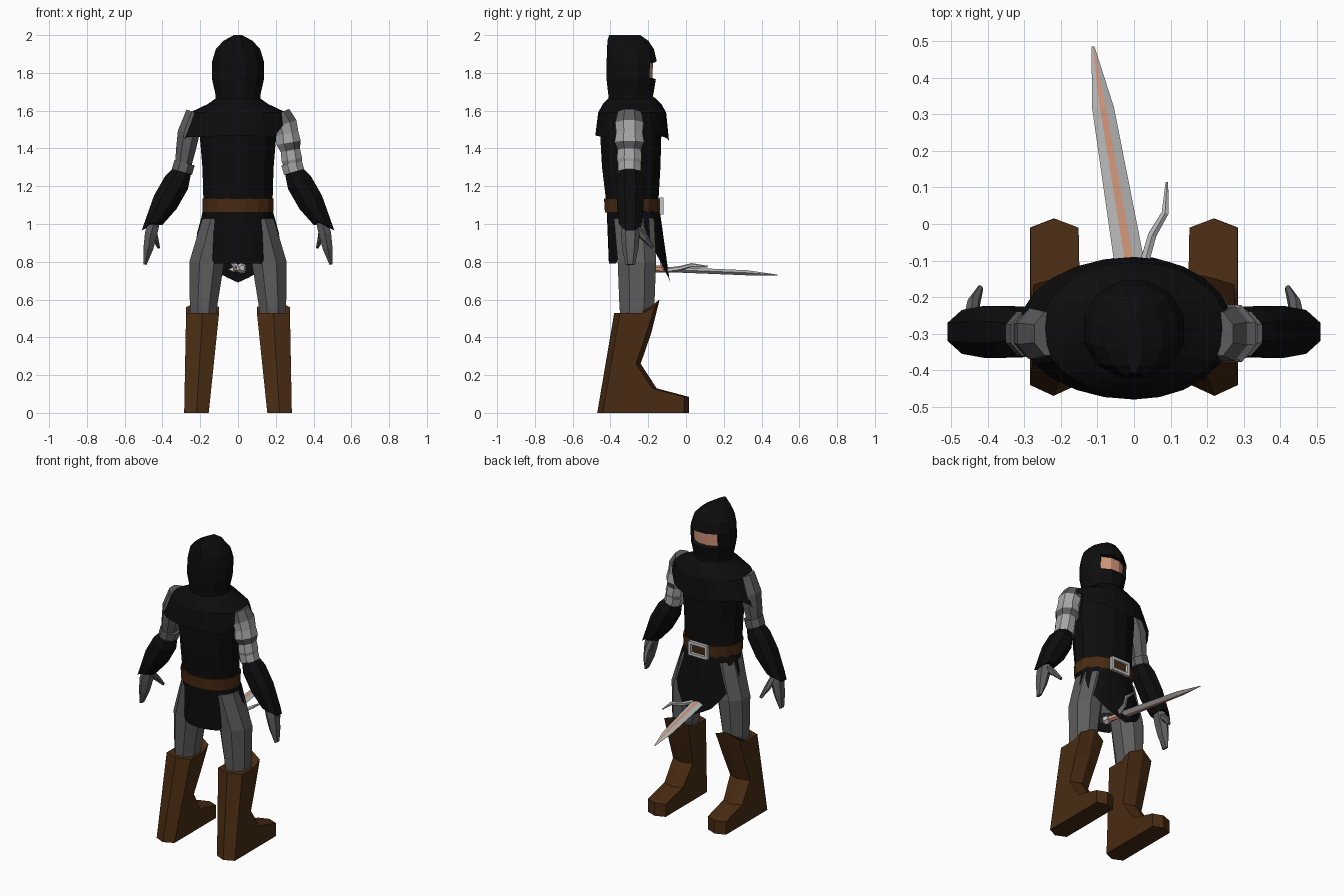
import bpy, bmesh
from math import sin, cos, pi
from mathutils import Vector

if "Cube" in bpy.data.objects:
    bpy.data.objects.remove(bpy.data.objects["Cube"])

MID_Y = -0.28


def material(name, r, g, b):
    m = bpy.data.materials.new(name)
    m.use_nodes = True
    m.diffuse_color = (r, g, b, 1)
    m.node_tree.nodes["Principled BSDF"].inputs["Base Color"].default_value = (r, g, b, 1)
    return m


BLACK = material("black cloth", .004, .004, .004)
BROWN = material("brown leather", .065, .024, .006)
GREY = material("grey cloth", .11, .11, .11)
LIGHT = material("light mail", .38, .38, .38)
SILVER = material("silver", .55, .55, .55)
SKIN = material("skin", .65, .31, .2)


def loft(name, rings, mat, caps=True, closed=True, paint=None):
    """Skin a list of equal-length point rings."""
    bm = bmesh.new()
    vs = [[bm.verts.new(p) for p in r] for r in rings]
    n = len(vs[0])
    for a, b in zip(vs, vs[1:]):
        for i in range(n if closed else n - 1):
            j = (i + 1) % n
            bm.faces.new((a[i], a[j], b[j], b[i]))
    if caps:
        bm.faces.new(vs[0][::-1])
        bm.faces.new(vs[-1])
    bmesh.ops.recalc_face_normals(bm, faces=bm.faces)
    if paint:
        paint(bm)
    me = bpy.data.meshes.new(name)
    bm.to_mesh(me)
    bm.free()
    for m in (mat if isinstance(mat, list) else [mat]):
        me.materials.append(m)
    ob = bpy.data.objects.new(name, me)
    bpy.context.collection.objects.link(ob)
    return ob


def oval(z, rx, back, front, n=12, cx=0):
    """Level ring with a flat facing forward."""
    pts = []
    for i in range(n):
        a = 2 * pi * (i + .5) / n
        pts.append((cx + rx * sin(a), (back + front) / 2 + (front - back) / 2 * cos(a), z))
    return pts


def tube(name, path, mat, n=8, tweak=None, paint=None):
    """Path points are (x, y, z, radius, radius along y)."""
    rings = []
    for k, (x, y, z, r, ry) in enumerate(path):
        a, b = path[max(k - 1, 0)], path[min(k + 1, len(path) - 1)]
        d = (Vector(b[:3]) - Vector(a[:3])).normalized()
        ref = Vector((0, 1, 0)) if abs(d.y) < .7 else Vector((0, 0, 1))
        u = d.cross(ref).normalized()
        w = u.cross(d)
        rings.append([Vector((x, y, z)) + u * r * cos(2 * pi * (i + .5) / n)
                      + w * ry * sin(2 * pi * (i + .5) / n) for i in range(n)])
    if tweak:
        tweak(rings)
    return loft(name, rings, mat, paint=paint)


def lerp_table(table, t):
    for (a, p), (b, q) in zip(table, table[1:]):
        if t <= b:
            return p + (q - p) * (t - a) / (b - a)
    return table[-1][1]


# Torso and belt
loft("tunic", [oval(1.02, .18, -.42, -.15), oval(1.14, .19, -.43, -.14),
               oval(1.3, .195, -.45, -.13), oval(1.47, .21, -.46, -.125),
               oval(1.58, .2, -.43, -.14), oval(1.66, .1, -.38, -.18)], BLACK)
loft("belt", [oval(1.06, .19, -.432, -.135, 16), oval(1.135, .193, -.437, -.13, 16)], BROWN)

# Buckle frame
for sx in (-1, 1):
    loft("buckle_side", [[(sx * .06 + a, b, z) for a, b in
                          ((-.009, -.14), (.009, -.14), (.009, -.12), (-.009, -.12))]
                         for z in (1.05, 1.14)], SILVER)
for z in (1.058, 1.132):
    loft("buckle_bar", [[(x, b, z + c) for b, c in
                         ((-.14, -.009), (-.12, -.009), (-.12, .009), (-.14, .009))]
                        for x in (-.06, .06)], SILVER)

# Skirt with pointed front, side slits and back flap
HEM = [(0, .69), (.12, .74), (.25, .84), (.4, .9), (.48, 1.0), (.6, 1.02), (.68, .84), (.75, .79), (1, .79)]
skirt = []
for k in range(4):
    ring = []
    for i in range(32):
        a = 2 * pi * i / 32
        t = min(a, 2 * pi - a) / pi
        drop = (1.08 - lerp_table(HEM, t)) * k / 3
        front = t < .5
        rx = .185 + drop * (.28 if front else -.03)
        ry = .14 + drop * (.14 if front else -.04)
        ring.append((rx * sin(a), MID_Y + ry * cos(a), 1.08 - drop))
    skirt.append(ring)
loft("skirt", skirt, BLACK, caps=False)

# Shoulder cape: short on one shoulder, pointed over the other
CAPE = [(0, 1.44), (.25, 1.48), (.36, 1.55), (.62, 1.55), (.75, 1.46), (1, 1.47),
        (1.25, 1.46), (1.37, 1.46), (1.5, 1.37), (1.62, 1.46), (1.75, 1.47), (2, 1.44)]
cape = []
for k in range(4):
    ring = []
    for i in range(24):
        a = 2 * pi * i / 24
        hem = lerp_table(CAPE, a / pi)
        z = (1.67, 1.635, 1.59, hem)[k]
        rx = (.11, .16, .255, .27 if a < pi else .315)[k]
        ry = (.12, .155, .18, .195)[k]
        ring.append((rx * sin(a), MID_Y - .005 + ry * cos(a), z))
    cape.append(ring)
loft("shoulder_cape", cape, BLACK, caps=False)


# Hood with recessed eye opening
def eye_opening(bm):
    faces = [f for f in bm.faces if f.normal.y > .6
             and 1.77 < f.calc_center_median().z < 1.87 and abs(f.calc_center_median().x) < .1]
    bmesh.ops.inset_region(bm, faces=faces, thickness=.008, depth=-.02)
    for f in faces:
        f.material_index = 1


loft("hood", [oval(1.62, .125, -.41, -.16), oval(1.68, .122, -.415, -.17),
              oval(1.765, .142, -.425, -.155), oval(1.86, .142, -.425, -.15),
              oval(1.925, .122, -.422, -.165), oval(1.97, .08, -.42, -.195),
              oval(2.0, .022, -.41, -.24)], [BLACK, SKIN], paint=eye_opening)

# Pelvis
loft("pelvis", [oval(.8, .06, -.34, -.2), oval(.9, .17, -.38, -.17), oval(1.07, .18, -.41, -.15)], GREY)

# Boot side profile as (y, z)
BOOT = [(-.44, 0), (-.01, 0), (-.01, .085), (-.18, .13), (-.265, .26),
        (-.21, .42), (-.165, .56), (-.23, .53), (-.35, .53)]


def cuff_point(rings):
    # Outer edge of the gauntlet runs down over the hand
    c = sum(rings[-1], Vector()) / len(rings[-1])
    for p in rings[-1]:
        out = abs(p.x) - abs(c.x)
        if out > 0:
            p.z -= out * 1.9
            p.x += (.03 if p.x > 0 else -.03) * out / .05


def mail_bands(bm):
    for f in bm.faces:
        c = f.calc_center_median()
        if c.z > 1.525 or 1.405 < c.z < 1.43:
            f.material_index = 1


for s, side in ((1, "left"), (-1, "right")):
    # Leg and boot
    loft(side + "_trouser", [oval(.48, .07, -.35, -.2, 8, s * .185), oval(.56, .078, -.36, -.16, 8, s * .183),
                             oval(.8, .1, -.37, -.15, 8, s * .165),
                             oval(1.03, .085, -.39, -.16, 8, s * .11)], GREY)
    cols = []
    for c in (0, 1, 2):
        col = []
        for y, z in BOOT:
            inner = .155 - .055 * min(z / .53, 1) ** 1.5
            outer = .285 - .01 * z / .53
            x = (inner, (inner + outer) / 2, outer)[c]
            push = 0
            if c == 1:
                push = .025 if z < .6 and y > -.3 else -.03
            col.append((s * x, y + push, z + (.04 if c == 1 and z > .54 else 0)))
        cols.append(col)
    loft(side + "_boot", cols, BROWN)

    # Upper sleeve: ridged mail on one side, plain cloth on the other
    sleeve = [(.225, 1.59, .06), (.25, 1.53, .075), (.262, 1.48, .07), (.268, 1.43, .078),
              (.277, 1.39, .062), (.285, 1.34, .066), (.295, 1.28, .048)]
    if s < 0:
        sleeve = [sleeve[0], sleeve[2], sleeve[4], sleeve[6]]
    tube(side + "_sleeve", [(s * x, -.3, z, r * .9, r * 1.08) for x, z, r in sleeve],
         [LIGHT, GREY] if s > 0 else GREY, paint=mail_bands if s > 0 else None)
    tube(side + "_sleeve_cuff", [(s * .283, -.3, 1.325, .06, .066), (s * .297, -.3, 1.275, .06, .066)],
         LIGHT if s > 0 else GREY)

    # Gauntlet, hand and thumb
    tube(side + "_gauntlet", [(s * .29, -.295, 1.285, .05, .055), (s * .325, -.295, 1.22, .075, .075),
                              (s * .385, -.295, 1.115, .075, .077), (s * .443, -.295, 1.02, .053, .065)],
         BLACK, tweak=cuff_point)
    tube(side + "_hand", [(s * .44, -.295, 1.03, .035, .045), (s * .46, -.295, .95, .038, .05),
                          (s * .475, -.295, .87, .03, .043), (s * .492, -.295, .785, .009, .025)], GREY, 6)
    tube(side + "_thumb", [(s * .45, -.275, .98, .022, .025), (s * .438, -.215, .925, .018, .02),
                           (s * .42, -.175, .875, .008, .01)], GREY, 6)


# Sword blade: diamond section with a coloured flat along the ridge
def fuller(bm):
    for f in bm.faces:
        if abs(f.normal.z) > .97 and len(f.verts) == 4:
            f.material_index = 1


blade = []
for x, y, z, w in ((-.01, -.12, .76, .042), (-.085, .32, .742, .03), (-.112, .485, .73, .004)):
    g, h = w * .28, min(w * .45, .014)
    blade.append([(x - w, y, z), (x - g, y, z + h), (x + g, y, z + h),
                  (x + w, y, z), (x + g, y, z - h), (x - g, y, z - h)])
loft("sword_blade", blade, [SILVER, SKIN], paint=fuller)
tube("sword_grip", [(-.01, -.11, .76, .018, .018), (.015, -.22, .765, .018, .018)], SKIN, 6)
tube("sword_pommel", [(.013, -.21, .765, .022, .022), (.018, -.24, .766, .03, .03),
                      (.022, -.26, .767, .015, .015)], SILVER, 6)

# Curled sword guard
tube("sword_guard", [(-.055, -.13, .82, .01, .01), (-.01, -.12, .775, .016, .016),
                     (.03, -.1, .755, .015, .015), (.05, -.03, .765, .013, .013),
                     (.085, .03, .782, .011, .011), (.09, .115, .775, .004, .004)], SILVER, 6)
--------------------------------------------------
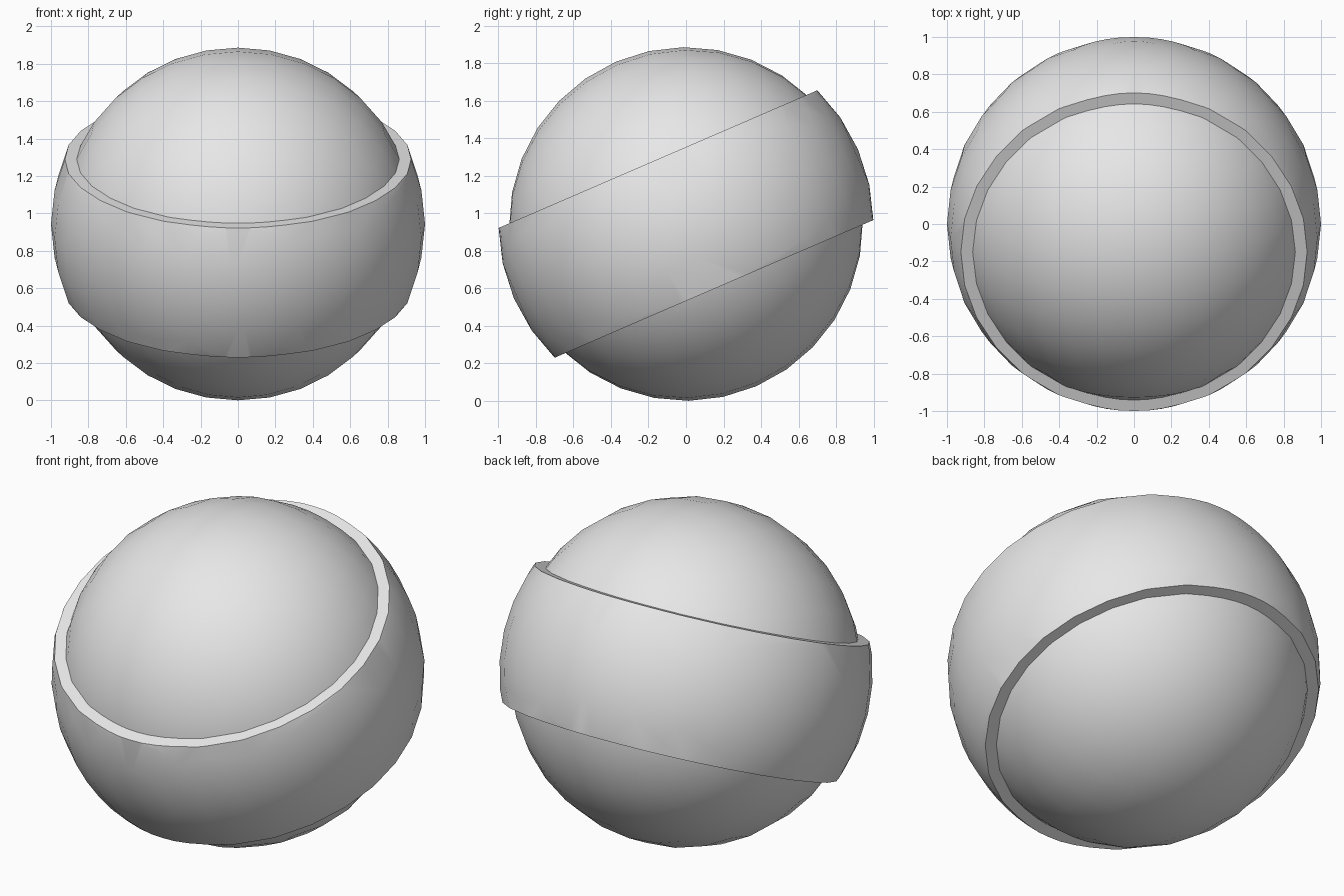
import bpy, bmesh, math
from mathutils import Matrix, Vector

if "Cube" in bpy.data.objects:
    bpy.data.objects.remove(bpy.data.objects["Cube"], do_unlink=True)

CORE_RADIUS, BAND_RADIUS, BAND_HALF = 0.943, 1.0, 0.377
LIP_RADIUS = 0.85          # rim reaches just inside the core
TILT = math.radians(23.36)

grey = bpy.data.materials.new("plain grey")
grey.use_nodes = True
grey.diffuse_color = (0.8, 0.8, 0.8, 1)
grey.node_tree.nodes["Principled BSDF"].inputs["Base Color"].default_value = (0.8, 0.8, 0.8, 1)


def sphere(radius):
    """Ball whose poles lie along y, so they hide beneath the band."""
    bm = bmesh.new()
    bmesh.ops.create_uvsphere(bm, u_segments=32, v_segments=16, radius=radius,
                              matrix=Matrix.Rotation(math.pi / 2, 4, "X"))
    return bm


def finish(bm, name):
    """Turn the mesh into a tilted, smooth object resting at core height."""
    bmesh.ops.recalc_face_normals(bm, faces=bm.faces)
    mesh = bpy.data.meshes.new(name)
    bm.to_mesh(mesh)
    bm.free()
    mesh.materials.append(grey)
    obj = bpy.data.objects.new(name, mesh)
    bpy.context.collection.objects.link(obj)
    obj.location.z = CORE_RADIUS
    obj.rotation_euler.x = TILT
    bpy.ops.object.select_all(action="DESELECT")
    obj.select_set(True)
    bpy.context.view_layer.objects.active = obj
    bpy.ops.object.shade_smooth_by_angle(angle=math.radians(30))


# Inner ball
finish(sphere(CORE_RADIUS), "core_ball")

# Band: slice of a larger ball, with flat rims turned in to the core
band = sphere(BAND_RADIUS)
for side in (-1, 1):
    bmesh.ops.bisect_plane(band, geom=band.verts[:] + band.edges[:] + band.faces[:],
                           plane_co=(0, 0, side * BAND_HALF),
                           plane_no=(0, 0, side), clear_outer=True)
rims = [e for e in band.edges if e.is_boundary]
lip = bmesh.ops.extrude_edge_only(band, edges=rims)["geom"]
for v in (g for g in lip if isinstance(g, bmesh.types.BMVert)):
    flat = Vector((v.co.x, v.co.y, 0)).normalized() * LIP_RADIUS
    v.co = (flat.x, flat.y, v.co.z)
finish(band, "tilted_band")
--------------------------------------------------
Exercise brief:
Reply with a lone number, the count of lines in the data that include the string "BLACK".

Response to this exercise:
6